◆ ASSIGNED TASK:
In the listing that follows, the range to quote begins at the line that has "hit = tree.ray_cast(Vector((x, s, z)), Vector((0, -s, 0)))[0]" and ends after the line that has "-.03, z) for x, z in"; quote it verbatim and add nothing.

◆ INPUT:
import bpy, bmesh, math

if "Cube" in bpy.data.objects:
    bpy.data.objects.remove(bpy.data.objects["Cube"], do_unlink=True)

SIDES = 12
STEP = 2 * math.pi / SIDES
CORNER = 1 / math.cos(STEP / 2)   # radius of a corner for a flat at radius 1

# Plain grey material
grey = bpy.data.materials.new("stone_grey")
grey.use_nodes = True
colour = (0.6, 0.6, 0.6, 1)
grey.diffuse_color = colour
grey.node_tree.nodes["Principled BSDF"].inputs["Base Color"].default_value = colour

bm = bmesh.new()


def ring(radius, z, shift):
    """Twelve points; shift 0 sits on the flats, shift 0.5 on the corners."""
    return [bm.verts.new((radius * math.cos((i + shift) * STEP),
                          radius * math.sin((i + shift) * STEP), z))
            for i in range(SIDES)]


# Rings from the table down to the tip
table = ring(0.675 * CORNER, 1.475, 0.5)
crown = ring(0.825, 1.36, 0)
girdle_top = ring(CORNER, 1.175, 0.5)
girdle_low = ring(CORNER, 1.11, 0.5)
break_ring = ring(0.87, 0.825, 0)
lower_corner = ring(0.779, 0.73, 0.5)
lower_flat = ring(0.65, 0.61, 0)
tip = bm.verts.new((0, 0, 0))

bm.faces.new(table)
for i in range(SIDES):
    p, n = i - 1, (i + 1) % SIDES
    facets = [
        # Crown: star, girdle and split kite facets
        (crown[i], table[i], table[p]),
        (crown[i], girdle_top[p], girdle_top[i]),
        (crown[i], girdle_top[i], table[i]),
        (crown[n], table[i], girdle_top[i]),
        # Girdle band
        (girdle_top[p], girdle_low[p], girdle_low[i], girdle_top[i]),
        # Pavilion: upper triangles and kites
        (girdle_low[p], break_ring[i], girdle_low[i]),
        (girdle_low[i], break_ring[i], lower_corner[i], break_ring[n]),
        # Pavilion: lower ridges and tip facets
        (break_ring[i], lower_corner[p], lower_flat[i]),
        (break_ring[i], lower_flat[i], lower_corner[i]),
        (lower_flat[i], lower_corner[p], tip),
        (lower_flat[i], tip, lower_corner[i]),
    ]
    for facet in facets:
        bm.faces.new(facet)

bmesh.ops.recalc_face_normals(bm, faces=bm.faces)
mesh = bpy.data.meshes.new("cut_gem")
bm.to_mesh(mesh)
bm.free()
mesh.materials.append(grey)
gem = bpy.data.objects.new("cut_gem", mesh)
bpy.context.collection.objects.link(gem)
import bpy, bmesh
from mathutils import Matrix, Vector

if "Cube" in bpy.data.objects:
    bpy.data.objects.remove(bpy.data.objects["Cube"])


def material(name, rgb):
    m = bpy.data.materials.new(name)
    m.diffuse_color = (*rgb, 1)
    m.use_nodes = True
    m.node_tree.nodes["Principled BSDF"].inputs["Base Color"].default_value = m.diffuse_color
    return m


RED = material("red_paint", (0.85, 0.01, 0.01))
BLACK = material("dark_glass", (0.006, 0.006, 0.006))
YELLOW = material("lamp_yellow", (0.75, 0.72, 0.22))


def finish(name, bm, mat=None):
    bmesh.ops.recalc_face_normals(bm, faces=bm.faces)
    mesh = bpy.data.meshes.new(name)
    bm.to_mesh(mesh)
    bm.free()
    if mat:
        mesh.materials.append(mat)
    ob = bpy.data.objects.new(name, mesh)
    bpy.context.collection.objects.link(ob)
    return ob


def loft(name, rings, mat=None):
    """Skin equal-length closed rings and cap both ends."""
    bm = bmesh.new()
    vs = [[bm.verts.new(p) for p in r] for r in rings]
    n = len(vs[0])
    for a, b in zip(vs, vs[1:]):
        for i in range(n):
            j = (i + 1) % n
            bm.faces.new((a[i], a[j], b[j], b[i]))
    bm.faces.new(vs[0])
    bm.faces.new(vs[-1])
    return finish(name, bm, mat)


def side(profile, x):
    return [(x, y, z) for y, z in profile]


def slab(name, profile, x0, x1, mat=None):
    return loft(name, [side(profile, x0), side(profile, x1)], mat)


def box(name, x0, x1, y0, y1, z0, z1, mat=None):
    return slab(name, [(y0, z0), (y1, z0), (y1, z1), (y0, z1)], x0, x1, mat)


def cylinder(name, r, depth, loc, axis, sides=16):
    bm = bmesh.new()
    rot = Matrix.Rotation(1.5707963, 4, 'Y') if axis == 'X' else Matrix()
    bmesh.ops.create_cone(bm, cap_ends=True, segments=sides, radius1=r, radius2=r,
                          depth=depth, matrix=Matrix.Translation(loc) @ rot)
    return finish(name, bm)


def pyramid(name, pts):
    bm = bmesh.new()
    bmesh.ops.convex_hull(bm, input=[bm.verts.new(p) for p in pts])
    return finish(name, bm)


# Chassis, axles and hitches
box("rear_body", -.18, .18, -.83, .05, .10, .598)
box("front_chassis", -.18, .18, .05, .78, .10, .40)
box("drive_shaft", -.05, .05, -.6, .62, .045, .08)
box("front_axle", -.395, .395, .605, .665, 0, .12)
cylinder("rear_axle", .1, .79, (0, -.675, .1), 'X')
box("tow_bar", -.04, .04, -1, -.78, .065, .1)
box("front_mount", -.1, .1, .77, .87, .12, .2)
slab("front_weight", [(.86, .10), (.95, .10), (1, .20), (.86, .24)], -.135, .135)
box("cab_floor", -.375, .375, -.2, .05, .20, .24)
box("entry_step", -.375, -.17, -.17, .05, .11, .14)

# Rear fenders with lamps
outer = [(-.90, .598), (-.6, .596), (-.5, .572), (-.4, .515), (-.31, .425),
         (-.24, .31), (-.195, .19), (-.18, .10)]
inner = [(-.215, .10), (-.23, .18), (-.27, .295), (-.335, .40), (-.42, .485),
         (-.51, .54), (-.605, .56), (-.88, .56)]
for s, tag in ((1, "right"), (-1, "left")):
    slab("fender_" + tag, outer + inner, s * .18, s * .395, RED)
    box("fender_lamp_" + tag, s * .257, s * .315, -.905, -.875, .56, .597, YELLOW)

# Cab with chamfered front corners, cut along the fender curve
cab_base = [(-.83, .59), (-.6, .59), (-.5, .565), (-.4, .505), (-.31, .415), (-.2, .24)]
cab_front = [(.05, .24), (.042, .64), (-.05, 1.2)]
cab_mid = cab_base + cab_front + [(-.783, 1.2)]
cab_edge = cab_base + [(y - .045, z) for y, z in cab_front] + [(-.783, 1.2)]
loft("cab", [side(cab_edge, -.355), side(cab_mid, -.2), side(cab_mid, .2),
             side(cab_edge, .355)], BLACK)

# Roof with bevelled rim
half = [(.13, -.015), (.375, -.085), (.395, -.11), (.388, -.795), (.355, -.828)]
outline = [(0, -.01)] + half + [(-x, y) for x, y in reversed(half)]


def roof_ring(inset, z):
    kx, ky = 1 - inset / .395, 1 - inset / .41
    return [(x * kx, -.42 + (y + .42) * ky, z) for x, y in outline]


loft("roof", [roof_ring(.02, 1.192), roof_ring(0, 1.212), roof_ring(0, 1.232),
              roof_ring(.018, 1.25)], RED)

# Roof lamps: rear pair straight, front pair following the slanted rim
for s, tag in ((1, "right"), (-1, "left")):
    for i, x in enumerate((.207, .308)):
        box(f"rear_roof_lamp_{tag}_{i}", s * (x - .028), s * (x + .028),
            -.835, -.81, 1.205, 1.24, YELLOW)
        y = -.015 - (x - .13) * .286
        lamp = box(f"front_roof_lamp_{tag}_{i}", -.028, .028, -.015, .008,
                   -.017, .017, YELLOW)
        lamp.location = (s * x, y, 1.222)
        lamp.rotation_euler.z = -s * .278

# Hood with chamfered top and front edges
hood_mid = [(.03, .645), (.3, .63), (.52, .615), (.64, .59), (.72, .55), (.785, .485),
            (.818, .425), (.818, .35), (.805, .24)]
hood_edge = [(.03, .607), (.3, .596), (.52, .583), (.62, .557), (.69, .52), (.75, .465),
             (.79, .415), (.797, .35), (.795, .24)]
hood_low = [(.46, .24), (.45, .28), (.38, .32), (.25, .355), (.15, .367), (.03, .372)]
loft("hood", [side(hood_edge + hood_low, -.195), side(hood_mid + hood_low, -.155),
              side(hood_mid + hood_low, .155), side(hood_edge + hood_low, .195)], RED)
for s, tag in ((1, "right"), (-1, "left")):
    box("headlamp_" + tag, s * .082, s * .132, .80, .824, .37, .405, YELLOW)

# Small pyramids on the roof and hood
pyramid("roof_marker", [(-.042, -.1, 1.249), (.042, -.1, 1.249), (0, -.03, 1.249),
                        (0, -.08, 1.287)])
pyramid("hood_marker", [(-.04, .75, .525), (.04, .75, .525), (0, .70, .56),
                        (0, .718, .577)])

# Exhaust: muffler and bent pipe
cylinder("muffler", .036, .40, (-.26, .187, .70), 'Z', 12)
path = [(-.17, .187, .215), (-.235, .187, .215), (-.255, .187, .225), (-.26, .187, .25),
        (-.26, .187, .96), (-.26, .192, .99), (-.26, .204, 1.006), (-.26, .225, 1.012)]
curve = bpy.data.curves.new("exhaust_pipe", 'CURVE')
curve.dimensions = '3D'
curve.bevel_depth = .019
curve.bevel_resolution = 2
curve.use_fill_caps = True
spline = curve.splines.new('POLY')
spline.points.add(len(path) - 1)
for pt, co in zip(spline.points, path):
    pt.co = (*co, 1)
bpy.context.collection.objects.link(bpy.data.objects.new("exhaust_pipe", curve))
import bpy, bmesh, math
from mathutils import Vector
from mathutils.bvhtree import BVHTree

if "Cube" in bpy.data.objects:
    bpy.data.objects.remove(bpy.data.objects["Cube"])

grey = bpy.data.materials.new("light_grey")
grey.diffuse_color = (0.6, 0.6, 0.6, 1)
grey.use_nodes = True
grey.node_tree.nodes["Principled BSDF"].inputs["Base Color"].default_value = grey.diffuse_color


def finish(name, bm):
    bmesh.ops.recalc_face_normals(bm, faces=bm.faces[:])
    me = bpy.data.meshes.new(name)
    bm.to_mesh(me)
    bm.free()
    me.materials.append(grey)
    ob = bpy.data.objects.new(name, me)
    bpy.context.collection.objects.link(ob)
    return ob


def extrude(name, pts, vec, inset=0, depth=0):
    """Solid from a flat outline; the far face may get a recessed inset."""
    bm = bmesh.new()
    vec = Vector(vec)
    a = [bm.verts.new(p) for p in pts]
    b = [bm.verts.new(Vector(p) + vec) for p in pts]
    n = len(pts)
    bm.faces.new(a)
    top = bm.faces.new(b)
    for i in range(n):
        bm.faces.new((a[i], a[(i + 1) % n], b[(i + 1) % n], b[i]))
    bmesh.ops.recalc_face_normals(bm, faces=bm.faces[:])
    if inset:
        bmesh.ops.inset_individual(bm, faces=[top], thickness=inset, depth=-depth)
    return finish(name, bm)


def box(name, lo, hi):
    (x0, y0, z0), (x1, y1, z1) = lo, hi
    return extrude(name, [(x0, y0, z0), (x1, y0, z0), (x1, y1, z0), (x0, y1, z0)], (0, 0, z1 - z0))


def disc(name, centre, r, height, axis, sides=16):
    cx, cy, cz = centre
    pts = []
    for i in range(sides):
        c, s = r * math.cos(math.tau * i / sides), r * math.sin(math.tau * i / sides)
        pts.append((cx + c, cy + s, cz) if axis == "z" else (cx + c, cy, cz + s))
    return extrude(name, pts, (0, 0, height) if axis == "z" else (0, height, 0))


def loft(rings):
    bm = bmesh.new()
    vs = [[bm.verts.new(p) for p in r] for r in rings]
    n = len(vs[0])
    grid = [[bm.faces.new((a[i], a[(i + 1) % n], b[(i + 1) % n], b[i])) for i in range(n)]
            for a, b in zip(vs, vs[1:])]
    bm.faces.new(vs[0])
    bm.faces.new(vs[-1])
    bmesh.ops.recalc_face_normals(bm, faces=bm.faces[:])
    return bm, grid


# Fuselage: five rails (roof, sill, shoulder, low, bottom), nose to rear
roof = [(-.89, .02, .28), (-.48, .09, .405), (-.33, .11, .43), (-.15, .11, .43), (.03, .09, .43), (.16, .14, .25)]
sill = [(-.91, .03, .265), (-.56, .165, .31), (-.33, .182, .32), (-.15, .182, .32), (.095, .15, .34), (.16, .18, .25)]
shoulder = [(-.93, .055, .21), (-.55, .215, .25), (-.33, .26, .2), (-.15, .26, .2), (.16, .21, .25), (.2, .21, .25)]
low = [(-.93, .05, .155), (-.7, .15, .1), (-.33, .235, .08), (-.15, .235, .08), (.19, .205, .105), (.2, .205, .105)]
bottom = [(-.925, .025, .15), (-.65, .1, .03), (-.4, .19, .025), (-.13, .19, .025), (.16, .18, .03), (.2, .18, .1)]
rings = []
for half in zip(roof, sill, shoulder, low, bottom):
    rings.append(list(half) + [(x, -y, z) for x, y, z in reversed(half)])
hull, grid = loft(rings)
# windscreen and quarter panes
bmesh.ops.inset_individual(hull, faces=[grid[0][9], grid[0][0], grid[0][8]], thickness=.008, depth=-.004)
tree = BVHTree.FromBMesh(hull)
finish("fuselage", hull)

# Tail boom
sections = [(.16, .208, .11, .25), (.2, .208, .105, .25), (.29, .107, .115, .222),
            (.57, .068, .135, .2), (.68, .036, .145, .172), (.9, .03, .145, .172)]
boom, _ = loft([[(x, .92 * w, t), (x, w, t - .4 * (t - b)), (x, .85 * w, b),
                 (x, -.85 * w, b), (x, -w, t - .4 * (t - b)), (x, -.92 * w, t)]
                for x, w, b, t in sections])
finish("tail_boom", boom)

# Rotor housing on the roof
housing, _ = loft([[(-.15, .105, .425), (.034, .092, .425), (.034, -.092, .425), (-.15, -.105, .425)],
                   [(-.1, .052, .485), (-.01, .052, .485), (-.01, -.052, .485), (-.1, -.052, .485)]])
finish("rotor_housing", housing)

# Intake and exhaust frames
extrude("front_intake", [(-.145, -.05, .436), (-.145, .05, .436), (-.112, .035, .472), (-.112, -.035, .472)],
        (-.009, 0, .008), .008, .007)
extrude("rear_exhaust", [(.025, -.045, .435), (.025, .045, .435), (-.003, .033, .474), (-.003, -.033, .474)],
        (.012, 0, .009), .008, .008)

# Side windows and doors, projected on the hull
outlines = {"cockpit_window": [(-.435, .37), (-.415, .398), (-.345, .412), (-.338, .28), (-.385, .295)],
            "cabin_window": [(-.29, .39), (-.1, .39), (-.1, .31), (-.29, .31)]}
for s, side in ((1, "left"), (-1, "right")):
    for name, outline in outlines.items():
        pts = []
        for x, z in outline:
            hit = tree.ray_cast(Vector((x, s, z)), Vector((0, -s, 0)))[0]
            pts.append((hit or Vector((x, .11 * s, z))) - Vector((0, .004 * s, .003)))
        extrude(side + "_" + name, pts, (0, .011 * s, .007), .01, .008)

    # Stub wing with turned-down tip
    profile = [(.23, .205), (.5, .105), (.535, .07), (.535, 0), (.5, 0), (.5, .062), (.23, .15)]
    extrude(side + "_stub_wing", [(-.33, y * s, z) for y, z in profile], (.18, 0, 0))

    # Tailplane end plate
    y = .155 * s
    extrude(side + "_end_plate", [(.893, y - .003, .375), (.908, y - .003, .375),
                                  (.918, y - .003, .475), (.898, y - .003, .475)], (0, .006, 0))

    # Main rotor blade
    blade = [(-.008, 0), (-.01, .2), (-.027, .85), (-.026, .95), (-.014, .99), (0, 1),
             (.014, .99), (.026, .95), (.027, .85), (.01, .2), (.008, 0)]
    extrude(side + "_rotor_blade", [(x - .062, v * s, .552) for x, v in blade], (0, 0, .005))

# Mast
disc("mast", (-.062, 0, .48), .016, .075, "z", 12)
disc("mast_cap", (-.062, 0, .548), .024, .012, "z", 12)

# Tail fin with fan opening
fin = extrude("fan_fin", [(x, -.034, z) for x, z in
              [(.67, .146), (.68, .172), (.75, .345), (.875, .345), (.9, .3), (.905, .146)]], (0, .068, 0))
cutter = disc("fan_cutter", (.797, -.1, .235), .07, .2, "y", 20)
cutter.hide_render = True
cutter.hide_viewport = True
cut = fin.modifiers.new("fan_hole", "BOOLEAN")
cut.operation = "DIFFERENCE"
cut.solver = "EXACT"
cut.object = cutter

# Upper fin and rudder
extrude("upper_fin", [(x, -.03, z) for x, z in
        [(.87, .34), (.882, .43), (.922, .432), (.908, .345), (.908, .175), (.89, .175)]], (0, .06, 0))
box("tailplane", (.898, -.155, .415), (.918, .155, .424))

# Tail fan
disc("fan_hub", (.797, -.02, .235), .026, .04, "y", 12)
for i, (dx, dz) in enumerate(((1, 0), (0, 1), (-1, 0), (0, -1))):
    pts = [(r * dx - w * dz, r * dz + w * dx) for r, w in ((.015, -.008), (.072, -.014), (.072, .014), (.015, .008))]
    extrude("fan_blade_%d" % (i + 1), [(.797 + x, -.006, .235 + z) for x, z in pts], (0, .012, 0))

◆ SOLUTION TO THIS PROBLEM:
            hit = tree.ray_cast(Vector((x, s, z)), Vector((0, -s, 0)))[0]
            pts.append((hit or Vector((x, .11 * s, z))) - Vector((0, .004 * s, .003)))
        extrude(side + "_" + name, pts, (0, .011 * s, .007), .01, .008)

    # Stub wing with turned-down tip
    profile = [(.23, .205), (.5, .105), (.535, .07), (.535, 0), (.5, 0), (.5, .062), (.23, .15)]
    extrude(side + "_stub_wing", [(-.33, y * s, z) for y, z in profile], (.18, 0, 0))

    # Tailplane end plate
    y = .155 * s
    extrude(side + "_end_plate", [(.893, y - .003, .375), (.908, y - .003, .375),
                                  (.918, y - .003, .475), (.898, y - .003, .475)], (0, .006, 0))

    # Main rotor blade
    blade = [(-.008, 0), (-.01, .2), (-.027, .85), (-.026, .95), (-.014, .99), (0, 1),
             (.014, .99), (.026, .95), (.027, .85), (.01, .2), (.008, 0)]
    extrude(side + "_rotor_blade", [(x - .062, v * s, .552) for x, v in blade], (0, 0, .005))

# Mast
disc("mast", (-.062, 0, .48), .016, .075, "z", 12)
disc("mast_cap", (-.062, 0, .548), .024, .012, "z", 12)

# Tail fin with fan opening
fin = extrude("fan_fin", [(x, -.034, z) for x, z in
              [(.67, .146), (.68, .172), (.75, .345), (.875, .345), (.9, .3), (.905, .146)]], (0, .068, 0))
cutter = disc("fan_cutter", (.797, -.1, .235), .07, .2, "y", 20)
cutter.hide_render = True
cutter.hide_viewport = True
cut = fin.modifiers.new("fan_hole", "BOOLEAN")
cut.operation = "DIFFERENCE"
cut.solver = "EXACT"
cut.object = cutter

# Upper fin and rudder
extrude("upper_fin", [(x, -.03, z) for x, z in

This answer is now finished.